Villaraigosa said he and other mayors are talking with state legislatures to urge them to act to reduce gun violence.

Riverside Police Chief: Dorner has ‘depraved and abandoned mind’

Officials say they won’t release the name of the cop Dorner allegedly killed — or that of a second officer wounded early Thursday morning — until Dorner is caught. The department wants to protect the officers’ families.

Riverside Police Chief Sergio Diaz did say the dead officer was 34 years old and a highly respected, 11-year veteran of the department.

“My opinion of the suspect is unprintable,“ Diaz said. ”The manifesto I think speaks for itself in terms of evidence of a depraved and abandoned mind and a heart — and the cowardly way that he ambushed your public servants.”

“He was very well respected by his peers,” Riverside Police Chief Sergio Diaz said of the officer who was killed.  The officer, who trained junior officers, “was respected for his tactical prowess.”

A multi-state manhunt is underway for Dorner, who is also a suspect in the double murder of a couple in Irvine.


LAPD officers were chasing a suspect they believe was Christopher Dorner when they were fired upon in the city of Corona, law enforcement officials said Thursday morning.

Police believe that Dorner then ambushed two Riverside police officers nearby, killing an 11-year veteran and wounding an officer in training. He is expected to survive.

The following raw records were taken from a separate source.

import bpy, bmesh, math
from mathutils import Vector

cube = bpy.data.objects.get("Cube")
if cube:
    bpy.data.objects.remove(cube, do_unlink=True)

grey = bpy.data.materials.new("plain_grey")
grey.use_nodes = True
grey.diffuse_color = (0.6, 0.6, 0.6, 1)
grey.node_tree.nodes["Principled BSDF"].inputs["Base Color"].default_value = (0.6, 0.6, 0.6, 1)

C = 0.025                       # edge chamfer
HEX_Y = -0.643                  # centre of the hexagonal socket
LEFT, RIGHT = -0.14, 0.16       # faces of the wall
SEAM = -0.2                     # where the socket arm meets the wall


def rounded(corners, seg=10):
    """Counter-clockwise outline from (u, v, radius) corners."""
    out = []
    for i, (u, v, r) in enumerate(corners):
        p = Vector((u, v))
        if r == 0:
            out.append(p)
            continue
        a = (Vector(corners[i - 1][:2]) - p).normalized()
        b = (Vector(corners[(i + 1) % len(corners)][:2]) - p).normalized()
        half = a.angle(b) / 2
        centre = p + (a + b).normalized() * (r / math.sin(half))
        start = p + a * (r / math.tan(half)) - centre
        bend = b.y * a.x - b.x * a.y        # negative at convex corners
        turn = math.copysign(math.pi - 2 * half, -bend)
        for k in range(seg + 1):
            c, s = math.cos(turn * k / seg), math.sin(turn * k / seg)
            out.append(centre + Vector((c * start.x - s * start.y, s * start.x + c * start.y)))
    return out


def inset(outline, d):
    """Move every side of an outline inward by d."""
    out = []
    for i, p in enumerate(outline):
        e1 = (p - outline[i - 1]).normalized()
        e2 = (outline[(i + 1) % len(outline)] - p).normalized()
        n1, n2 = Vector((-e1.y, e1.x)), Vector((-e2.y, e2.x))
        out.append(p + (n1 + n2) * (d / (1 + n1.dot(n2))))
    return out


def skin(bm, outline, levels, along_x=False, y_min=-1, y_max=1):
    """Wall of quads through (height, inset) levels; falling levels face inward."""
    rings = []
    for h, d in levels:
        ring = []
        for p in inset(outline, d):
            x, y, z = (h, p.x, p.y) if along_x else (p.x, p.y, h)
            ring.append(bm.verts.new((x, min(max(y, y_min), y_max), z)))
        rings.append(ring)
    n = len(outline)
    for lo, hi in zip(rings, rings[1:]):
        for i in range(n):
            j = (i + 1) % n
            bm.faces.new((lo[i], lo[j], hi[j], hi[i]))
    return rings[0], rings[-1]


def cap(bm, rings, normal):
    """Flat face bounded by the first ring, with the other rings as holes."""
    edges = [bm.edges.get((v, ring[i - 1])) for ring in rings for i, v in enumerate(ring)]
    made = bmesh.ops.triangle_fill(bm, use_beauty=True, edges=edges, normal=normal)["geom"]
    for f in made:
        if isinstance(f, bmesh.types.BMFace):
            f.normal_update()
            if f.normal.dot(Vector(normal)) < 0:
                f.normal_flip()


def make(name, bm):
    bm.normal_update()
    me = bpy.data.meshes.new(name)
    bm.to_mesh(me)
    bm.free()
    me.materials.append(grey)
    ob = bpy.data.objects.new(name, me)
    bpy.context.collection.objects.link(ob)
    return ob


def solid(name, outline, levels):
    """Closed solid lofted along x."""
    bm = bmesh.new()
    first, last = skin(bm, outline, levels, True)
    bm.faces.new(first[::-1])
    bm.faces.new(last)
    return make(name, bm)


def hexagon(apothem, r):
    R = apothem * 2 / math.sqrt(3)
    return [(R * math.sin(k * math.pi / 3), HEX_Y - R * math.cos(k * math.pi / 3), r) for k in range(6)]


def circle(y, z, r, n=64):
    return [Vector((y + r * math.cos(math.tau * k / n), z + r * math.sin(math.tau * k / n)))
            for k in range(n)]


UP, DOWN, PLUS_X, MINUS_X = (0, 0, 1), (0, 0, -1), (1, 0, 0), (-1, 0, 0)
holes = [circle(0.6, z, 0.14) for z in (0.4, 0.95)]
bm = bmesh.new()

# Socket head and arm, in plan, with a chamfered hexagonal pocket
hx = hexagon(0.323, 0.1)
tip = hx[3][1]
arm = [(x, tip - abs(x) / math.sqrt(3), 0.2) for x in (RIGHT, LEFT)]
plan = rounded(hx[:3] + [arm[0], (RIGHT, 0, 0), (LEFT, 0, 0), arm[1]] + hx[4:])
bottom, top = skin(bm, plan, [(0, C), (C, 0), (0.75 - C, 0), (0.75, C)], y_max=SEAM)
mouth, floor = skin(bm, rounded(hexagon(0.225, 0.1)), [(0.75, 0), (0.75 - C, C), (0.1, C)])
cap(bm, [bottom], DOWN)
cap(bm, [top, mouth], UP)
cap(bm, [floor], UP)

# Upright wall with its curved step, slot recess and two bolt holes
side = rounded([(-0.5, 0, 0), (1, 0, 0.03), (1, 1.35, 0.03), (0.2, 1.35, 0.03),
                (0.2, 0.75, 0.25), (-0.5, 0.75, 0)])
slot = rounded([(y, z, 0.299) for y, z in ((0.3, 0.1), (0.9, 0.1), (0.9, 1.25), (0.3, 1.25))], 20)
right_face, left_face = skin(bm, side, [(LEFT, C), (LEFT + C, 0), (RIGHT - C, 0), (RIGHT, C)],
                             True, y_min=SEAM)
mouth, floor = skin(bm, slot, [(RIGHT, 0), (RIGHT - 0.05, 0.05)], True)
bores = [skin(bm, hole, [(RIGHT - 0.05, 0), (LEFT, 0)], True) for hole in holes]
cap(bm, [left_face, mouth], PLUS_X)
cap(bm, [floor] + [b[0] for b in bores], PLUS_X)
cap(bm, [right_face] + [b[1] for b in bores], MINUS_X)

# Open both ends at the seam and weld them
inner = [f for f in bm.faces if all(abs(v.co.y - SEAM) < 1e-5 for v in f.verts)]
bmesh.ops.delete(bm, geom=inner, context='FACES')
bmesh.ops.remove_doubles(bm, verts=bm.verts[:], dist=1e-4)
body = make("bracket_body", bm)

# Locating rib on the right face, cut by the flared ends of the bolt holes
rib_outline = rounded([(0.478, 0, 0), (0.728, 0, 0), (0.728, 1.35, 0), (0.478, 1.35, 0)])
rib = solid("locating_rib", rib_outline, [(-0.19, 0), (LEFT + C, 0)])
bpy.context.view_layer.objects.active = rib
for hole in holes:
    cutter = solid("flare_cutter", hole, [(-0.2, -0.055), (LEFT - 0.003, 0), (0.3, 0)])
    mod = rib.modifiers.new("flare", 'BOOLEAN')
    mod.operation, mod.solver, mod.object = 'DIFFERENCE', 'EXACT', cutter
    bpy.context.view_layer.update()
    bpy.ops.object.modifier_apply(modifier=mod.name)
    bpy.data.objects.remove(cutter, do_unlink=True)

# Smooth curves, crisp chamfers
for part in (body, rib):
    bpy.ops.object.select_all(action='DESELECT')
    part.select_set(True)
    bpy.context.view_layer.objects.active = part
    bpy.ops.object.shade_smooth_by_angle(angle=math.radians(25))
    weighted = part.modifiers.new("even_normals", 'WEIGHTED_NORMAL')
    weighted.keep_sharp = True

Riverside Police Chief Sergio Diaz declined to identify the officers because Dorner has said he will target the relatives of police officers. He said a “very wide net” has been cast in the manhunt for the suspect.

“Law enforcement is using all of the tools at our disposal,” Diaz said.

Dorner was first wanted in the killings of Monica Quan and her fiance, Keith Lawrence. They were found shot in their car at a parking structure at their condominium on Sunday night in Irvine, authorities said.

Later, he apparently went to San Diego before he also became a suspect in the shootings in Riverside County on Thursday morning.

About 1 a.m. Thursday, Two LAPD officers who were assigned to protect someone threatened by Dorner were told by a civilian thata man matching Dorner was seen in the area. The officers then began searching for Dorner and began following a truck that matched Dorner’s description.

At the exit of Magnolia Avenue and northbound Interstate 15, it is believed Dorner fired upon the officers, who returned fire. One of them was grazed in the head and the patrol car was disabled. It is unknown if Dorner was hit.

About 20 minutes later, two Riverside police officers – described as a 34-year-old veteran and a 27-year-old officer in training – were fired upon with a rifle by a man believed to be Dorner at the intersection of Magnolia and Arlington.

A civilian who was nearby rendered aid, which Diaz credited with helping one of the officers survive.

Police believe he has left the city of Riverside.

“There is nothing that ties him to the city,” Diaz said. “We don’t know why he was in Corona.”

We will update this story as more information becomes available.